Exercise directions => With the pictures left aside, write out the entries that follow exactly.

=== Data records ===

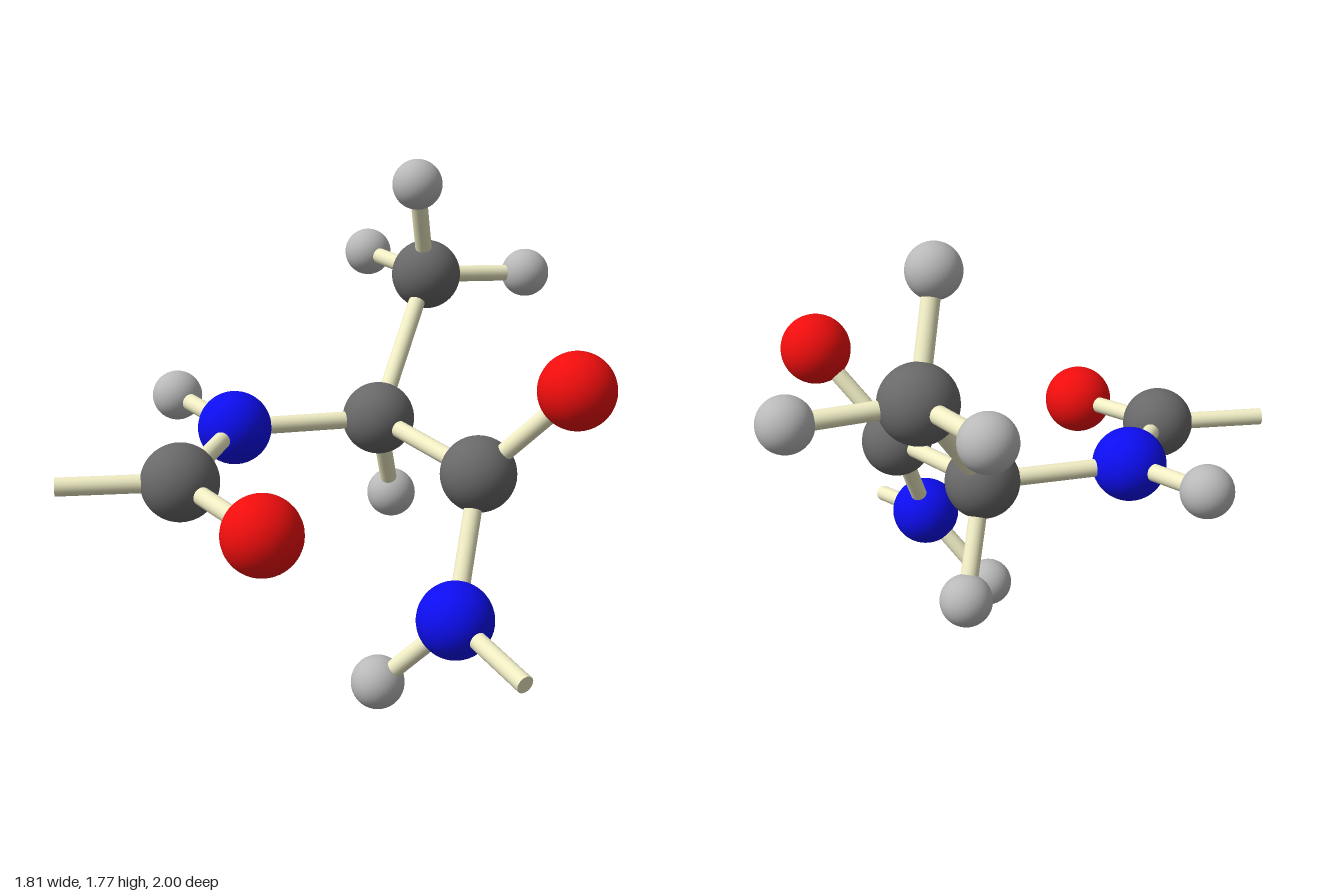
import * as THREE from 'three';

const BOND_RADIUS = 0.031;

const ELEMENTS = {
  carbon: { radius: 0.131, color: 0x696969 },
  nitrogen: { radius: 0.131, color: 0x0d0df0 },
  oxygen: { radius: 0.131, color: 0xf00d0d },
  hydrogen: { radius: 0.092, color: 0xb9b9b9 },
};

// Atom name: element and centre
const ATOMS = {
  alphaCarbon: ['carbon', -0.077, 0.857, -0.162],
  methylCarbon: ['carbon', -0.107, 1.32, -0.605],
  carbonylCarbonRight: ['carbon', -0.355, 0.808, 0.695],
  carbonylCarbonLeft: ['carbon', 0.442, 0.788, 0.09],
  nitrogenRight: ['nitrogen', -0.461, 0.86, 0.209],
  nitrogenLeft: ['nitrogen', 0.487, 0.362, 0.353],
  oxygenRight: ['oxygen', 0.071, 0.75, 0.867],
  oxygenLeft: ['oxygen', 0.77, 1.108, 0.052],
  alphaHydrogen: ['hydrogen', -0.133, 0.503, -0.37],
  methylHydrogenTop: ['hydrogen', -0.05, 1.685, -0.413],
  methylHydrogenRight: ['hydrogen', -0.47, 1.353, -0.805],
  methylHydrogenLeft: ['hydrogen', 0.177, 1.304, -0.908],
  amideHydrogenRight: ['hydrogen', -0.814, 0.904, 0.062],
  amideHydrogenLeft: ['hydrogen', 0.214, 0.094, 0.385],
};

const BONDS = [
  ['alphaCarbon', 'methylCarbon'],
  ['alphaCarbon', 'nitrogenRight'],
  ['alphaCarbon', 'carbonylCarbonLeft'],
  ['alphaCarbon', 'alphaHydrogen'],
  ['methylCarbon', 'methylHydrogenTop'],
  ['methylCarbon', 'methylHydrogenRight'],
  ['methylCarbon', 'methylHydrogenLeft'],
  ['nitrogenRight', 'amideHydrogenRight'],
  ['nitrogenRight', 'carbonylCarbonRight'],
  ['carbonylCarbonRight', 'oxygenRight'],
  ['carbonylCarbonLeft', 'oxygenLeft'],
  ['carbonylCarbonLeft', 'nitrogenLeft'],
  ['nitrogenLeft', 'amideHydrogenLeft'],
];

// Open bonds that end in free space
const STUBS = [
  ['carbonylCarbonRight', [-0.677, 0.811, 0.938]],
  ['nitrogenLeft', [0.813, 0.279, 0.532]],
];

const centre = (name) => new THREE.Vector3(...ATOMS[name].slice(1));

// Capped rod running from point a to point b
function makeRod(a, b, material) {
  const axis = b.clone().sub(a);
  const geometry = new THREE.CylinderGeometry(BOND_RADIUS, BOND_RADIUS, axis.length(), 24);
  const rod = new THREE.Mesh(geometry, material);
  rod.position.copy(a).lerp(b, 0.5);
  rod.quaternion.setFromUnitVectors(new THREE.Vector3(0, 1, 0), axis.normalize());
  return rod;
}

export function createModel() {
  const model = new THREE.Group();
  model.name = 'ballAndStickMolecule';
  const atoms = new THREE.Group();
  atoms.name = 'atoms';
  const bonds = new THREE.Group();
  bonds.name = 'bonds';
  model.add(atoms, bonds);

  // One shared sphere and material per element
  const kit = {};
  for (const [element, { radius, color }] of Object.entries(ELEMENTS)) {
    kit[element] = {
      geometry: new THREE.SphereGeometry(radius, 40, 28),
      material: new THREE.MeshStandardMaterial({ color }),
    };
  }

  // Atoms
  for (const [name, [element]] of Object.entries(ATOMS)) {
    const ball = new THREE.Mesh(kit[element].geometry, kit[element].material);
    ball.name = name;
    ball.position.copy(centre(name));
    atoms.add(ball);
  }

  // Bonds between atoms, then the open ones
  const cream = new THREE.MeshStandardMaterial({ color: 0xf0edc4 });
  for (const [from, to] of BONDS) {
    const rod = makeRod(centre(from), centre(to), cream);
    rod.name = `bond ${from} to ${to}`;
    bonds.add(rod);
  }
  for (const [from, end] of STUBS) {
    const rod = makeRod(centre(from), new THREE.Vector3(...end), cream);
    rod.name = `open bond from ${from}`;
    bonds.add(rod);
  }

  return model;
}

===

Final answer =>
import * as THREE from 'three';

const BOND_RADIUS = 0.031;

const ELEMENTS = {
  carbon: { radius: 0.131, color: 0x696969 },
  nitrogen: { radius: 0.131, color: 0x0d0df0 },
  oxygen: { radius: 0.131, color: 0xf00d0d },
  hydrogen: { radius: 0.092, color: 0xb9b9b9 },
};

// Atom name: element and centre
const ATOMS = {
  alphaCarbon: ['carbon', -0.077, 0.857, -0.162],
  methylCarbon: ['carbon', -0.107, 1.32, -0.605],
  carbonylCarbonRight: ['carbon', -0.355, 0.808, 0.695],
  carbonylCarbonLeft: ['carbon', 0.442, 0.788, 0.09],
  nitrogenRight: ['nitrogen', -0.461, 0.86, 0.209],
  nitrogenLeft: ['nitrogen', 0.487, 0.362, 0.353],
  oxygenRight: ['oxygen', 0.071, 0.75, 0.867],
  oxygenLeft: ['oxygen', 0.77, 1.108, 0.052],
  alphaHydrogen: ['hydrogen', -0.133, 0.503, -0.37],
  methylHydrogenTop: ['hydrogen', -0.05, 1.685, -0.413],
  methylHydrogenRight: ['hydrogen', -0.47, 1.353, -0.805],
  methylHydrogenLeft: ['hydrogen', 0.177, 1.304, -0.908],
  amideHydrogenRight: ['hydrogen', -0.814, 0.904, 0.062],
  amideHydrogenLeft: ['hydrogen', 0.214, 0.094, 0.385],
};

const BONDS = [
  ['alphaCarbon', 'methylCarbon'],
  ['alphaCarbon', 'nitrogenRight'],
  ['alphaCarbon', 'carbonylCarbonLeft'],
  ['alphaCarbon', 'alphaHydrogen'],
  ['methylCarbon', 'methylHydrogenTop'],
  ['methylCarbon', 'methylHydrogenRight'],
  ['methylCarbon', 'methylHydrogenLeft'],
  ['nitrogenRight', 'amideHydrogenRight'],
  ['nitrogenRight', 'carbonylCarbonRight'],
  ['carbonylCarbonRight', 'oxygenRight'],
  ['carbonylCarbonLeft', 'oxygenLeft'],
  ['carbonylCarbonLeft', 'nitrogenLeft'],
  ['nitrogenLeft', 'amideHydrogenLeft'],
];

// Open bonds that end in free space
const STUBS = [
  ['carbonylCarbonRight', [-0.677, 0.811, 0.938]],
  ['nitrogenLeft', [0.813, 0.279, 0.532]],
];

const centre = (name) => new THREE.Vector3(...ATOMS[name].slice(1));

// Capped rod running from point a to point b
function makeRod(a, b, material) {
  const axis = b.clone().sub(a);
  const geometry = new THREE.CylinderGeometry(BOND_RADIUS, BOND_RADIUS, axis.length(), 24);
  const rod = new THREE.Mesh(geometry, material);
  rod.position.copy(a).lerp(b, 0.5);
  rod.quaternion.setFromUnitVectors(new THREE.Vector3(0, 1, 0), axis.normalize());
  return rod;
}

export function createModel() {
  const model = new THREE.Group();
  model.name = 'ballAndStickMolecule';
  const atoms = new THREE.Group();
  atoms.name = 'atoms';
  const bonds = new THREE.Group();
  bonds.name = 'bonds';
  model.add(atoms, bonds);

  // One shared sphere and material per element
  const kit = {};
  for (const [element, { radius, color }] of Object.entries(ELEMENTS)) {
    kit[element] = {
      geometry: new THREE.SphereGeometry(radius, 40, 28),
      material: new THREE.MeshStandardMaterial({ color }),
    };
  }

  // Atoms
  for (const [name, [element]] of Object.entries(ATOMS)) {
    const ball = new THREE.Mesh(kit[element].geometry, kit[element].material);
    ball.name = name;
    ball.position.copy(centre(name));
    atoms.add(ball);
  }

  // Bonds between atoms, then the open ones
  const cream = new THREE.MeshStandardMaterial({ color: 0xf0edc4 });
  for (const [from, to] of BONDS) {
    const rod = makeRod(centre(from), centre(to), cream);
    rod.name = `bond ${from} to ${to}`;
    bonds.add(rod);
  }
  for (const [from, end] of STUBS) {
    const rod = makeRod(centre(from), new THREE.Vector3(...end), cream);
    rod.name = `open bond from ${from}`;
    bonds.add(rod);
  }

  return model;
}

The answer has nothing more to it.